- identify vulnerable devices;
- extract device configurations and data;
- map internal network architectures;
- harvest login credentials;
- masquerade as privileged users;
- modify device firmware, operating systems, configurations; and
- copy or redirect victim traffic through Russian cyber-actor-controlled infrastructure.
Additionally, Russian cyber attackers could potentially modify or deny traffic traversing through local government routers.
Local government personnel, who are responsible for maintaining network infrastructure should read the alert (TA18-106A) and act on the recommended mitigation strategies. The alert contains indicators of compromise, technical details on the tactics, techniques and procedures (TTPs) and contextual information regarding networks of compromised victims.

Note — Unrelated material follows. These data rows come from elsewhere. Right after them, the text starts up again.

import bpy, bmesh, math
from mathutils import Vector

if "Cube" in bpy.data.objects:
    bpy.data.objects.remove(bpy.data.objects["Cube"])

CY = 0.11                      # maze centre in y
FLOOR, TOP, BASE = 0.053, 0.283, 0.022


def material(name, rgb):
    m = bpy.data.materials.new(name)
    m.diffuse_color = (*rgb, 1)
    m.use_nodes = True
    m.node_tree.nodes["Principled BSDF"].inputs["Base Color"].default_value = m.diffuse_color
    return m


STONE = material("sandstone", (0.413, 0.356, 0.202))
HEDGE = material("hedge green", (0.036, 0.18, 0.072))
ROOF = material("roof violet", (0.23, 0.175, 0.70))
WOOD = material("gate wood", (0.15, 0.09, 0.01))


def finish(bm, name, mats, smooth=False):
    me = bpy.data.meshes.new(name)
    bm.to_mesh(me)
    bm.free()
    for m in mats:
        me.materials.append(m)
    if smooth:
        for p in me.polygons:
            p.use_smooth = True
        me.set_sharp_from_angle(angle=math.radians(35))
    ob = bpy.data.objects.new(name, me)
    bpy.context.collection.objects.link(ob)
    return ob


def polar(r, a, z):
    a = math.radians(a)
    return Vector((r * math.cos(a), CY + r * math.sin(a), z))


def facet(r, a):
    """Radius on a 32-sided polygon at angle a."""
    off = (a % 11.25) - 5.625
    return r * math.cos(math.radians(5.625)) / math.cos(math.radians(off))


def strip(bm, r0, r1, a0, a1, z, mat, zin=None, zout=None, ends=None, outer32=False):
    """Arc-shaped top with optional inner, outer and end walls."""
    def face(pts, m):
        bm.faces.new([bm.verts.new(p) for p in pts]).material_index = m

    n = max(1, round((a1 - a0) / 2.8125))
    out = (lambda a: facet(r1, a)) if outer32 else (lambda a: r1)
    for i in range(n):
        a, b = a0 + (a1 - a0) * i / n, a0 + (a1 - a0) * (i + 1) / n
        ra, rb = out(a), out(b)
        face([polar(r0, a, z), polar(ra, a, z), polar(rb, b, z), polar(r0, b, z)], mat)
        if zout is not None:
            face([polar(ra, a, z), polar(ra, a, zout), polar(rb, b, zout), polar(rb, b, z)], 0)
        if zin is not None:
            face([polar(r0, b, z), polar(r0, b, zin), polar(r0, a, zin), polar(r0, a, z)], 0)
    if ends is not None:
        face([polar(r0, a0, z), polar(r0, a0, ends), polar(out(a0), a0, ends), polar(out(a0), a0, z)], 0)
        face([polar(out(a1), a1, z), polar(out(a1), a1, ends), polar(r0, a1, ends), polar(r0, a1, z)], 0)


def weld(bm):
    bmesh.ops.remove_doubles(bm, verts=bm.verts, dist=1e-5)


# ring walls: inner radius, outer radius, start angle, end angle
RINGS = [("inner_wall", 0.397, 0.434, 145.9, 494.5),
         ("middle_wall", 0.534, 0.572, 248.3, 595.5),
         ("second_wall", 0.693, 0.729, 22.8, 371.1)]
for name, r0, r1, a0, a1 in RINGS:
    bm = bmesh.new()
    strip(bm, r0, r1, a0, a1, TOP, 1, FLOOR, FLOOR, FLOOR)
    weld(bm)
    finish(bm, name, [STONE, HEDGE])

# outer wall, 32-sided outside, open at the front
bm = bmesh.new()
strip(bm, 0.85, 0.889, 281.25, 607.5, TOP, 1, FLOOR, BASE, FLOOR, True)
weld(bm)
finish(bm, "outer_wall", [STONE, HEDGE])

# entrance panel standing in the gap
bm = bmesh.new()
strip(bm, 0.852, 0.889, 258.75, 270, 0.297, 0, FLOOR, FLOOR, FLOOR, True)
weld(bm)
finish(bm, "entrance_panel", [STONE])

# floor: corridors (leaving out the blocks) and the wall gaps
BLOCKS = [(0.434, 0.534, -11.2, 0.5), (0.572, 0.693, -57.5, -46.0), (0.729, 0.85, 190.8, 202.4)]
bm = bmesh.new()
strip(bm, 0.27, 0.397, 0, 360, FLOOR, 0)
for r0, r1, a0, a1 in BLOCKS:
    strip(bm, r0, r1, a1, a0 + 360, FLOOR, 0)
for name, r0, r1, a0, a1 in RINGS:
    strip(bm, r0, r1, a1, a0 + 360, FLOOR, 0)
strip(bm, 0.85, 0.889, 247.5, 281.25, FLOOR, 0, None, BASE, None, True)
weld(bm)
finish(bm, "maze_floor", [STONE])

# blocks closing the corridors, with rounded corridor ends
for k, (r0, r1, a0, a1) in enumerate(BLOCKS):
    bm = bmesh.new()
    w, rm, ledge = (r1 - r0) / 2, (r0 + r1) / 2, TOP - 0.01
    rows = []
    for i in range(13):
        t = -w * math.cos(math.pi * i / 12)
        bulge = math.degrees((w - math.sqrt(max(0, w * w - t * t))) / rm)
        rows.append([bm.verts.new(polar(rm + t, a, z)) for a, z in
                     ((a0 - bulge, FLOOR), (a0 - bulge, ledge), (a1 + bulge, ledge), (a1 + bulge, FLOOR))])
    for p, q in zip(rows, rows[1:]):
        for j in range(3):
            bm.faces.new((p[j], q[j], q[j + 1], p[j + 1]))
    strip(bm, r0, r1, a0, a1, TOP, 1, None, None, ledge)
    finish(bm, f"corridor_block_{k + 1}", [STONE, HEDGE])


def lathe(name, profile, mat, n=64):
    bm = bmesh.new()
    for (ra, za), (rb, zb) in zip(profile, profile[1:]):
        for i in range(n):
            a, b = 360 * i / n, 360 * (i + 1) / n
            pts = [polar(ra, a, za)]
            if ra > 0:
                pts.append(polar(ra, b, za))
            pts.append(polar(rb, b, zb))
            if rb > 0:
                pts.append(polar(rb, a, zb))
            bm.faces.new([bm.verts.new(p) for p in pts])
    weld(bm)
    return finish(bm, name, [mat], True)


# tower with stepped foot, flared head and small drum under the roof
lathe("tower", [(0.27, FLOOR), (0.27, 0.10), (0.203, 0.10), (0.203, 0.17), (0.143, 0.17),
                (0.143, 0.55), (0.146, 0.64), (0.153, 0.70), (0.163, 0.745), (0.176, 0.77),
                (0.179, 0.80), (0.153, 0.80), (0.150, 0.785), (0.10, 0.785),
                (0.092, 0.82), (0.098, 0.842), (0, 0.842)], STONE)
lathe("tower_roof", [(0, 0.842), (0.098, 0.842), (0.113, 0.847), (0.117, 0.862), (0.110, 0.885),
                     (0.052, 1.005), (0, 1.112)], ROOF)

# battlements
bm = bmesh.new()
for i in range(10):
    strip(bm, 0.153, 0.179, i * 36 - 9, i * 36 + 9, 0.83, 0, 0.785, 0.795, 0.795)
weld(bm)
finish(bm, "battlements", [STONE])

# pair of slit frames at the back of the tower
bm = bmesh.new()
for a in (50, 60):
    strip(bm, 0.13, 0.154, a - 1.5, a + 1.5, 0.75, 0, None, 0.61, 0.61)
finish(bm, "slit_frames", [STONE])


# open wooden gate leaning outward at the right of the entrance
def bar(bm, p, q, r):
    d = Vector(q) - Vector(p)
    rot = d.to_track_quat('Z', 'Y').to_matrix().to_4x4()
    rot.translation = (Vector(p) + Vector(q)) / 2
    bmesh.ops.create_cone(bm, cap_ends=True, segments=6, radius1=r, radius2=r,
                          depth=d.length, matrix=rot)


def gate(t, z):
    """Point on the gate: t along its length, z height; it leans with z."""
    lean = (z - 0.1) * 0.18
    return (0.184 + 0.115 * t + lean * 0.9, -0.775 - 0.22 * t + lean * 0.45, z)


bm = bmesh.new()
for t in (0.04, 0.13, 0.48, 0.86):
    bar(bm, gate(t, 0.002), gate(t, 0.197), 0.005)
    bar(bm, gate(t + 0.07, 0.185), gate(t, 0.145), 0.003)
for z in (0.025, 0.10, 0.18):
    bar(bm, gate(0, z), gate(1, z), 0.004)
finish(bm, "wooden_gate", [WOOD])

If your city finds signs of the malicious activity described in TA18-106A, you are encouraged to report them to DHS’s National Cybersecurity and Communications Integration Center (NCCIC), FBI, NCSC or law enforcement immediately.
To request incident response resources or technical assistance, contact NCCIC at NCCICcustomerservice@hq.dhs.gov or (888) 282-0870 or the FBI through a local field office or its Cyber Division at CyWatch@fbi.gov or (855) 292-3937.
About the Author: Yucel (“u-jel”) Ors is the program director of public safety and crime prevention at the National League of Cities. Follow Yucel on Twitter at @nlcpscp.